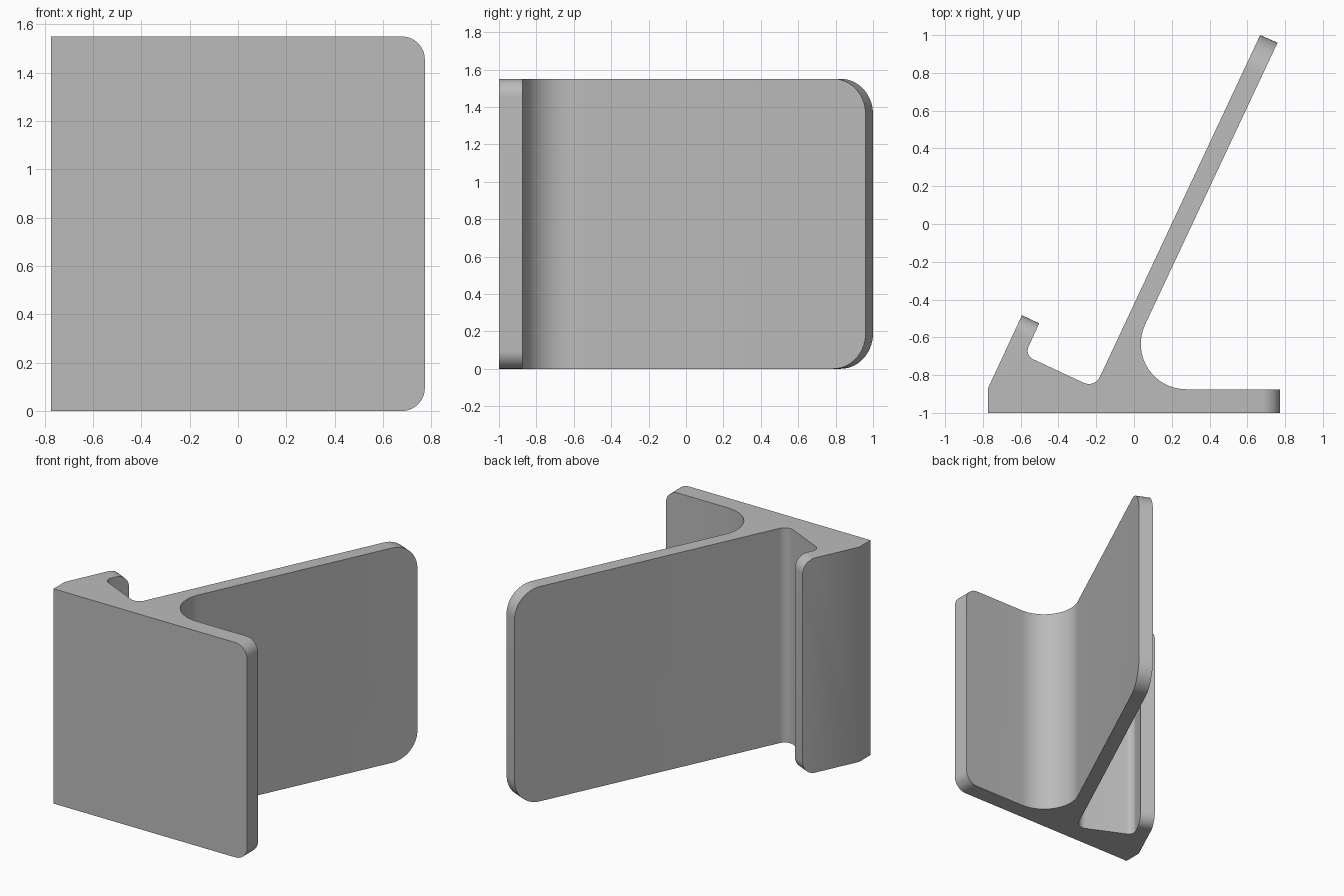
import bpy, bmesh, math
from mathutils import Vector

old = bpy.data.objects.get("Cube")
if old:
    bpy.data.objects.remove(old, do_unlink=True)

HEIGHT = 1.55

# Side profile corners: x, y, fillet radius
PROFILE = [
    (-0.773, -1.0, 0), (0.773, -1.0, 0), (0.773, -0.875, 0),   # base plate
    (-0.102, -0.875, 0.24),                                    # large web fillet
    (0.76, 0.96, 0), (0.668, 1.0, 0),                          # back rest tip
    (-0.208, -0.868, 0.065), (-0.579, -0.695, 0.05),           # shelf fillets
    (-0.502, -0.526, 0), (-0.593, -0.483, 0),                  # front lip tip
    (-0.773, -0.87, 0),
]
# Tip rounding: first profile corner of each end face, radius
TIPS = [(1, 0.095), (4, 0.19), (8, 0.095)]


def fillet(prev, corner, nxt, radius, steps=16):
    """Points of an arc tangent to both sides of a corner."""
    a, b = (prev - corner).normalized(), (nxt - corner).normalized()
    half = a.angle(b) / 2
    bisector = (a + b).normalized()
    centre = corner + bisector * radius / math.sin(half)
    start = corner + a * radius / math.tan(half) - centre
    end = corner + b * radius / math.tan(half) - centre
    sweep = math.pi - 2 * half
    return [centre + (start * math.sin((1 - i / steps) * sweep)
                      + end * math.sin(i / steps * sweep)) / math.sin(sweep)
            for i in range(steps + 1)]


# Outline with filleted inner corners
corners = [Vector((x, y)) for x, y, r in PROFILE]
outline, first = [], {}
for i, (x, y, r) in enumerate(PROFILE):
    first[i] = len(outline)
    if r:
        outline += fillet(corners[i - 1], corners[i], corners[(i + 1) % len(corners)], r)
    else:
        outline.append(corners[i])

# Extrude the outline upwards
bm = bmesh.new()
rings = [[bm.verts.new((p.x, p.y, z)) for p in outline] for z in (0, HEIGHT)]
low, high = rings
bm.faces.new(low[::-1])
bm.faces.new(high)
for i in range(len(low)):
    j = (i + 1) % len(low)
    bm.faces.new((low[i], low[j], high[j], high[i]))

# Round the top and bottom corners of the three free ends
tip_edges = [([bm.edges.get((ring[first[i]], ring[first[i] + 1])) for ring in rings], r)
             for i, r in TIPS]
for edges, r in tip_edges:
    bmesh.ops.bevel(bm, geom=edges, offset=r, offset_type='OFFSET',
                    segments=14, profile=0.5, affect='EDGES')
bmesh.ops.recalc_face_normals(bm, faces=bm.faces)

mesh = bpy.data.meshes.new("angled_stand")
bm.to_mesh(mesh)
bm.free()
stand = bpy.data.objects.new("angled_stand", mesh)
bpy.context.collection.objects.link(stand)

# Plain grey finish
grey = bpy.data.materials.new("light_grey")
grey.use_nodes = True
colour = (0.5, 0.5, 0.5, 1)
grey.diffuse_color = colour
grey.node_tree.nodes["Principled BSDF"].inputs["Base Color"].default_value = colour
mesh.materials.append(grey)

bpy.ops.object.select_all(action='DESELECT')
stand.select_set(True)
bpy.context.view_layer.objects.active = stand
bpy.ops.object.shade_smooth_by_angle(angle=math.radians(30))
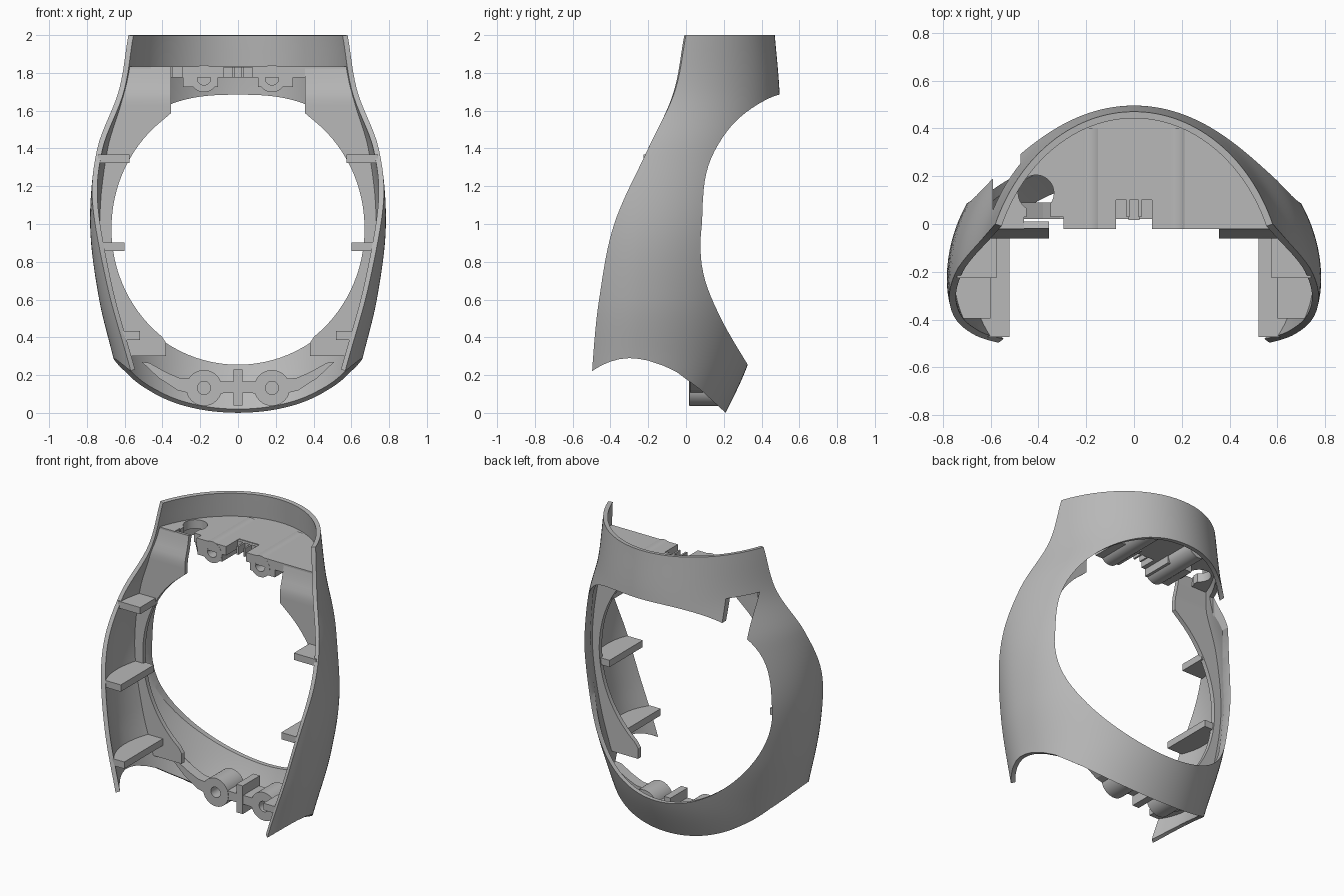
import bpy, bmesh
from math import sin, cos, pi, asin, acos, sqrt

cube = bpy.data.objects.get("Cube")
if cube:
    bpy.data.objects.remove(cube, do_unlink=True)

grey = bpy.data.materials.new("plain grey")
grey.use_nodes = True
grey.diffuse_color = (0.48, 0.48, 0.48, 1)
grey.node_tree.nodes["Principled BSDF"].inputs["Base Color"].default_value = (0.48, 0.48, 0.48, 1)

# Body guides by height: half width, centre depth, back depth, front edge depth
ZS = [-0.1, 0.25, 0.6, 1.0, 1.4, 1.7, 2.0]
WIDTH = [0.575, 0.65, 0.735, 0.783, 0.748, 0.66, 0.63]
CENTRE = [-0.27, -0.27, -0.25, -0.23, -0.27, -0.28, -0.3]
BACK = [0.16, 0.325, 0.42, 0.47, 0.50, 0.495, 0.47]
FRONT = [-0.51, -0.495, -0.46, -0.38, -0.2, -0.06, 0.0]


def smooth(table, z):
    """Cubic interpolation of a guide at height z."""
    n = len(ZS)
    i = max(k for k in range(n - 1) if ZS[k] <= z + 1e-9 or k == 0)
    h = ZS[i + 1] - ZS[i]
    t = (z - ZS[i]) / h

    def slope(k):
        a, b = max(k - 1, 0), min(k + 1, n - 1)
        return (table[b] - table[a]) / (ZS[b] - ZS[a]) * h
    p, q = table[i], table[i + 1]
    return (p * (2*t**3 - 3*t*t + 1) + slope(i) * (t**3 - 2*t*t + t)
            + q * (3*t*t - 2*t**3) + slope(i + 1) * (t**3 - t*t))


def guides(z, inset=0.0):
    c = smooth(CENTRE, z)
    return smooth(WIDTH, z) - inset, c, smooth(BACK, z) - inset - c, 0.45 + 0.13 * z


def section(z, inset=0.0, front=None, half=40):
    """Horizontal arch of the body, from the -x front edge round the back."""
    w, c, b, bf = guides(z, inset)
    f = smooth(FRONT, z) if front is None else front
    end = acos((f - c) / b) if f > c else pi / 2 + asin((c - f) / bf)
    pts = []
    for j in range(-half, half + 1):
        a = end * j / half
        pts.append((w * sin(a), c + (b if abs(a) <= pi / 2 else bf) * cos(a)))
    return pts


def wall_x(z, y, inset=0.015):
    w, c, b, bf = guides(z, inset)
    r = (y - c) / (b if y > c else bf)
    return w * sqrt(max(0, 1 - r * r))


def make(name, verts, faces, fix=True):
    me = bpy.data.meshes.new(name)
    me.from_pydata(verts, [], faces)
    if fix:
        bm = bmesh.new()
        bm.from_mesh(me)
        bmesh.ops.recalc_face_normals(bm, faces=bm.faces)
        bm.to_mesh(me)
        bm.free()
    me.materials.append(grey)
    ob = bpy.data.objects.new(name, me)
    bpy.context.collection.objects.link(ob)
    return ob


def prism(name, pts, axis, a, b):
    """Extrude a 2D outline from a to b along an axis."""
    put = {"x": lambda p, d: (d, p[0], p[1]),
           "y": lambda p, d: (p[0], d, p[1]),
           "z": lambda p, d: (p[0], p[1], d)}[axis]
    n = len(pts)
    verts = [put(p, d) for d in (a, b) for p in pts]
    faces = [list(range(n)), list(range(n, 2 * n))]
    faces += [(i, (i + 1) % n, n + (i + 1) % n, n + i) for i in range(n)]
    return make(name, verts, faces)


def rect(x0, x1, y0, y1):
    return [(x0, y0), (x1, y0), (x1, y1), (x0, y1)]


def circle(x, y, r, n=32):
    return [(x + r * cos(2*pi*i/n), y + r * sin(2*pi*i/n)) for i in range(n)]


def grid(name, rows, thick, offset):
    n = len(rows[0])
    faces = [(i*n + j, (i+1)*n + j, (i+1)*n + j + 1, i*n + j + 1)
             for i in range(len(rows) - 1) for j in range(n - 1)]
    ob = make(name, [p for r in rows for p in r], faces, False)
    m = ob.modifiers.new("thickness", "SOLIDIFY")
    m.thickness, m.offset, m.use_even_offset = thick, offset, True
    apply(ob)
    return ob


def apply(ob):
    bpy.ops.object.select_all(action="DESELECT")
    bpy.context.view_layer.objects.active = ob
    ob.select_set(True)
    for m in list(ob.modifiers):
        bpy.ops.object.modifier_apply(modifier=m.name)


def cut(ob, *cutters):
    for c in cutters:
        c.hide_render = True
        m = ob.modifiers.new("cut", "BOOLEAN")
        m.operation, m.solver, m.object = "DIFFERENCE", "EXACT", c
        apply(ob)
        bpy.data.objects.remove(c, do_unlink=True)


# Outer shell with round back opening, arched lower edge and a small side notch
heights = [-0.08 + 2.08 * i / 52 for i in range(53)]
shell = grid("outer_shell", [[(x, y, z) for x, y in section(z)] for z in heights], 0.028, -1)


def power(v, e):
    return abs(v) ** e * (1 if v >= 0 else -1)


opening = []
for i in range(96):
    a = 2 * pi * i / 96
    e = 2 / 2.6 if sin(a) > 0 else 1
    opening.append((0.7 * power(cos(a), e), 0.97 + 0.715 * power(sin(a), e)))
arch = [(-0.7, 0.1), (-0.5, 0.22), (-0.45, 0.25), (-0.4, 0.272), (-0.35, 0.285), (-0.3, 0.29),
        (-0.25, 0.286), (-0.2, 0.277), (-0.12, 0.25), (-0.05, 0.217), (0.08, 0.12),
        (0.21, 0), (0.32, -0.1), (0.32, -0.3), (-0.7, -0.3)]
cut(shell, prism("opening_cutter", opening, "y", 0, 1),
    prism("arch_cutter", arch, "x", -1, 1),
    prism("notch_cutter", rect(-0.59, -0.475, 1.45, 1.72), "y", 0.05, 0.6))

# Top shelf with centre slot and a screwdriver hole on one side
outline = section(1.81, 0.015, -0.02)
outline += [(0.075, -0.02), (0.075, 0.12), (-0.075, 0.12), (-0.075, -0.02)]
shelf = prism("top_shelf", outline, "z", 1.775, 1.835)
cut(shelf, prism("hole_cutter", circle(-0.41, 0.13, 0.075), "z", 1.7, 1.9),
    prism("gap_cutter", rect(-0.46, -0.295, -0.1, 0.03), "z", 1.7, 1.9),
    prism("link_cutter", rect(-0.45, -0.35, 0.0, 0.1), "z", 1.7, 1.9))

# Screw bosses, upper pair under the shelf and lower pair on the bottom bracket
smooth_parts = [shell, shelf]
for side, s in (("left", 1), ("right", -1)):
    x = 0.18 * s
    block = prism("upper_boss_block_" + side, rect(0.105 * s, 0.29 * s, 1.725, 1.8), "y", -0.02, 0.2)
    boss = prism("upper_boss_" + side, circle(x, 1.77, 0.072), "y", -0.021, 0.4)
    low = prism("lower_boss_" + side, circle(x, 0.132, 0.095), "y", 0.018, 0.19)
    for ob, z in ((block, 1.77), (boss, 1.77), (low, 0.132)):
        cut(ob, prism("screw_cutter", circle(x, z, 0.035), "y", -0.1, 0.14))
    smooth_parts += [boss, low]

    # Curved wing of the bottom bracket
    wing = [(0.07, 0.165), (0.07, 0.105), (0.2, 0.09), (0.32, 0.12), (0.42, 0.185), (0.51, 0.27),
            (0.47, 0.265), (0.38, 0.215), (0.31, 0.185), (0.25, 0.18), (0.18, 0.17)]
    ob = prism("bracket_wing_" + side, [(px * s, pz) for px, pz in wing], "y", 0.02, 0.09)
    cut(ob, prism("screw_cutter", circle(x, 0.132, 0.05), "y", -0.1, 0.14))

    # Flat flange between the side wall and the opening
    rows = []
    for i in range(45):
        z = 0.3 + 1.53 * i / 44
        inner = 0.67 * sqrt(max(0, 1 - ((z - 0.975) / 0.715) ** 2))
        y = max(-0.045, smooth(FRONT, z) + 0.025)
        inner = max(inner, 0.38 if z < 1 else 0.355)
        rows.append([(inner * s, y, z), (wall_x(z, y) * s, y, z)])
    smooth_parts.append(grid("flange_" + side, rows, 0.03, 0))

    # Three stiffening ribs on each side wall
    for label, z, x_in, y0 in (("upper", 1.345, 0.575, -0.225),
                               ("middle", 0.88, 0.6, -0.395),
                               ("lower", 0.41, 0.52, -0.472)):
        ys = [y0 + (-0.04 - y0) * k / 12 for k in range(13)]
        pts = [(s * wall_x(z, y), y) for y in ys]
        pts += [(s * x_in, -0.04), (s * x_in, y0)]
        prism(label + "_rib_" + side, pts, "z", z - 0.023, z + 0.023)

# Centre parts: bracket bridge, upright rib and slot back
prism("bracket_bridge", rect(-0.1, 0.1, 0.105, 0.165), "y", 0.02, 0.19)
prism("bracket_rib", rect(-0.024, 0.024, 0.04, 0.23), "y", 0.016, 0.2)
prism("slot_back", rect(-0.075, 0.075, 1.775, 1.83), "y", 0.1, 0.13)
for x in (-0.025, 0.025):
    prism("slot_tooth", rect(x - 0.006, x + 0.006, 1.775, 1.83), "y", 0.03, 0.12)

# Smooth shading on the rounded parts
bpy.ops.object.select_all(action="DESELECT")
for ob in smooth_parts:
    ob.select_set(True)
bpy.context.view_layer.objects.active = shell
bpy.ops.object.shade_smooth_by_angle(angle=0.5)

**WORK REQUEST**
Copy every line of the material above in which the string "bmesh" can be found.

**OUTPUT**
import bpy, bmesh, math
bm = bmesh.new()
    bmesh.ops.bevel(bm, geom=edges, offset=r, offset_type='OFFSET',
bmesh.ops.recalc_face_normals(bm, faces=bm.faces)
import bpy, bmesh
        bm = bmesh.new()
        bmesh.ops.recalc_face_normals(bm, faces=bm.faces)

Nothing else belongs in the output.